In the face of the coronavirus, social media is a great way for individuals and communities to stay connected even while physically separated. With the advent of social media in the 21st century, not only are we learning the latest news updates, but we’re also using platforms like Facebook and Twitter to provide personal and business updates. For businesses, this means leveraging social media to support employees and customers like never before. For the government, it means doing its best to efficiently share factual and up-to-date information.
Taking a look at how individuals, businesses, and government agencies have been sharing information and interacting with others on social media in the past few weeks, here are two important roles that social platforms are playing during the COVID-19 outbreak:
An influence on public response to the outbreak
Billions of people are free to publicly share their opinions on COVID-19 across various social platforms. In the past few weeks, we’ve seen individuals, organizations, and businesses use social media to spread awareness of COVID-19, as well as the public actions that can be taken.
Here are a few of the most distinct ways social media has influenced the public since the virus reached epidemic and pandemic levels:
Social distancing and home quarantine are trending
Until a few weeks ago, many of us hadn’t even heard of “social distancing,” which refers to staying at least 6 feet away from others to help prevent the spread of infection. Now, social media users, from friends and family to celebrities and governments, are regularly calling for social distancing.
Boasting and shaming panic buying
Many people have been excessively purchasing household goods, sanitization products, and food in fear that necessities will no longer be accessible — just like they do when there is a hurricane or some other natural disaster. This over-purchasing has become so commonplace that social media users have coined a phrase to describe it: panic buying.
On social, panic buying is being discussed in two distinct ways: 1) people are posting about their own panic buying, showing images of carts filled with toilet paper, water bottles, and frozen meals; and 2) people are posting pictures of empty shelves or other people’s carts as a way to shame supposed panic buyers.
A source of information as well as misinformation
Never have we had more realtime information available at our fingertips in the face of a worldwide event. Such information can help keep us safe, providing us with a better understanding of what is occurring and how it might impact us and those we love. Yet, social media can also spread falsehoods, including miracle preventative measures, false claims about the implementation of martial law, conspiracy theories, and more.

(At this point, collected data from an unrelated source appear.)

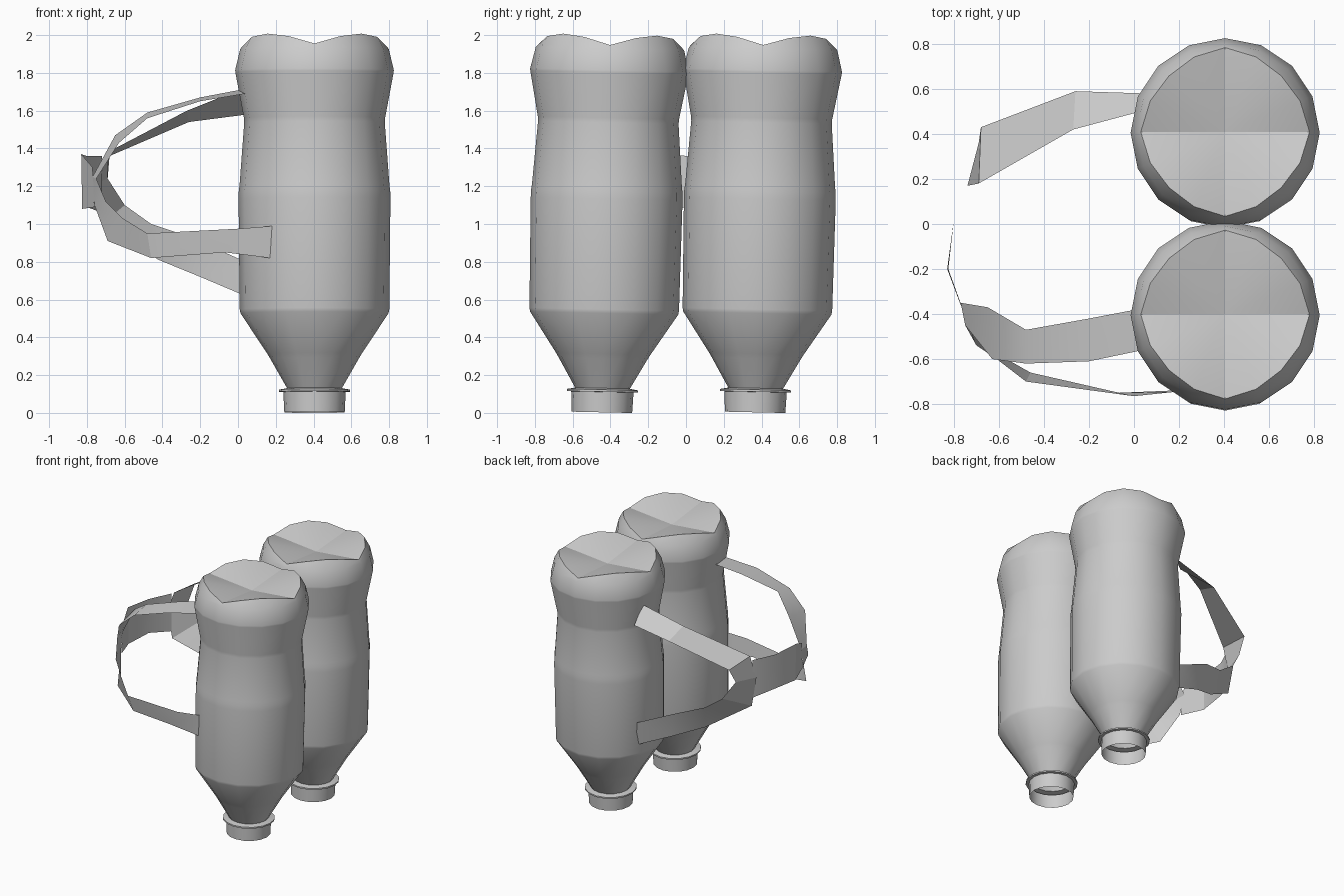
import bpy, bmesh
from math import sin, cos, pi, radians
from mathutils import Matrix

if "Cube" in bpy.data.objects:
    bpy.data.objects.remove(bpy.data.objects["Cube"])

SIDES = 16

# Bottle profile (radius, height): mouth, collar, neck, shoulder, body, waist, base
PROFILE = [(.160, 0), (.165, .108), (.188, .109), (.188, .120), (.145, .128),
           (.235, .285), (.250, .310), (.392, .525), (.396, .545), (.402, 1.13),
           (.401, 1.17), (.397, 1.20), (.372, 1.535), (.374, 1.56),
           (.419, 1.80), (.420, 1.812), (.393, 1.925)]


def finish(bm, name, angle):
    mesh = bpy.data.meshes.new(name)
    bm.to_mesh(mesh)
    bm.free()
    ob = bpy.data.objects.new(name, mesh)
    bpy.context.collection.objects.link(ob)
    bpy.ops.object.select_all(action='DESELECT')
    bpy.context.view_layer.objects.active = ob
    ob.select_set(True)
    bpy.ops.object.shade_smooth_by_angle(angle=radians(angle))
    return ob


def bottle(name, x, y):
    bm = bmesh.new()

    def ring(fn):
        return [bm.verts.new(fn(k)) for k in range(SIDES)]

    def polar(r, k, z):
        a = 2 * pi * k / SIDES
        return (r * cos(a), r * sin(a), z)

    rings = [ring(lambda k, r=r, z=z: polar(r, k, z)) for r, z in PROFILE]

    # Four-lobed base: rim dips at every fourth vertex
    def lobe(k):
        r, z = [(.375, 1.945), (.36, 1.985), (.352, 2.0), (.36, 1.985)][k % 4]
        return polar(r, k, z)
    rings.append(ring(lobe))
    for a, b in zip(rings, rings[1:]):
        for k in range(SIDES):
            n = (k + 1) % SIDES
            bm.faces.new((a[k], a[n], b[n], b[k]))
    centre = bm.verts.new((0, 0, 1.91))
    for k in range(SIDES):
        bm.faces.new((rings[-1][k], rings[-1][(k + 1) % SIDES], centre))

    # Slight lean toward +y
    bm.transform(Matrix.Translation((x, y, .003)) @ Matrix.Rotation(-.022, 4, 'X'))
    return finish(bm, name, 28)


def ribbon(name, stations):
    # Flat strap through pairs of edge points
    bm = bmesh.new()
    pairs = [(bm.verts.new(s[:3]), bm.verts.new(s[3:])) for s in stations]
    for (a, b), (c, d) in zip(pairs, pairs[1:]):
        bm.faces.new((a, b, d, c))
    return finish(bm, name, 25)


# The pair of upturned bottles
bottle("front_bottle", .405, -.445)
bottle("back_bottle", .405, .366)

# Shoulder straps: inner edge, outer edge
ribbon("front_shoulder_strap", [
    (.01, -.38, 1.71, .04, -.56, 1.69),
    (-.20, -.42, 1.67, -.20, -.61, 1.65),
    (-.48, -.47, 1.59, -.48, -.62, 1.56),
    (-.65, -.37, 1.47, -.63, -.60, 1.43),
    (-.77, -.35, 1.25, -.75, -.45, 1.24),
    (-.76, -.39, 1.10, -.70, -.54, 1.12),
    (-.69, -.53, .91, -.61, -.60, 1.03),
    (-.46, -.66, .82, -.48, -.70, .95),
    (-.07, -.75, .85, 0, -.765, .975),
    (.17, -.74, .82, .19, -.745, .99)])
ribbon("back_shoulder_strap", [
    (.03, .50, 1.72, .05, .58, 1.58),
    (-.27, .42, 1.60, -.26, .59, 1.54),
    (-.69, .18, 1.38, -.68, .43, 1.36),
    (-.74, .17, 1.22, -.69, .36, 1.24),
    (-.72, .20, 1.0, -.60, .40, 1.10),
    (-.42, .36, .81, -.46, .42, 1.0),
    (-.20, .47, .72, -.25, .52, .93),
    (.06, .54, .61, .04, .56, .80)])

# Chest band joining the two straps
ribbon("chest_band", [
    (-.72, .19, 1.36, -.72, .19, 1.06),
    (-.80, .02, 1.36, -.80, .02, 1.09),
    (-.83, -.20, 1.37, -.825, -.20, 1.08),
    (-.77, -.36, 1.30, -.76, -.38, 1.09)])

Finding trusted sources of information regarding COVID-19 is extremely important.
Social media companies are working to combat misinformation on coronavirus
At a time where many of us are grappling for as much information as we can get our hands on, the public is especially susceptible to false and sometimes hazardous claims, which are then passed on to others.
untrustworthy sources on social media
The best rule of thumb for making sure information is accurate is to check original sources and make sure that (a) those sources are indeed trustworthy, and (b) the information was relayed accurately. Just because someone claims to have learned something from a reliable source doesn’t mean they’re relaying that information accurately.
If you’re the one presenting information, whether on behalf of a business or your personal account, it’s your responsibility to cite and fact-check your own sources. Be wary of using verbiage that is alarmist or absolute. There are still so many unknowns about the virus, and nobody is sure what the coming weeks and months hold. It’s always best to be cognisant of this and avoid unnecessary bold statements.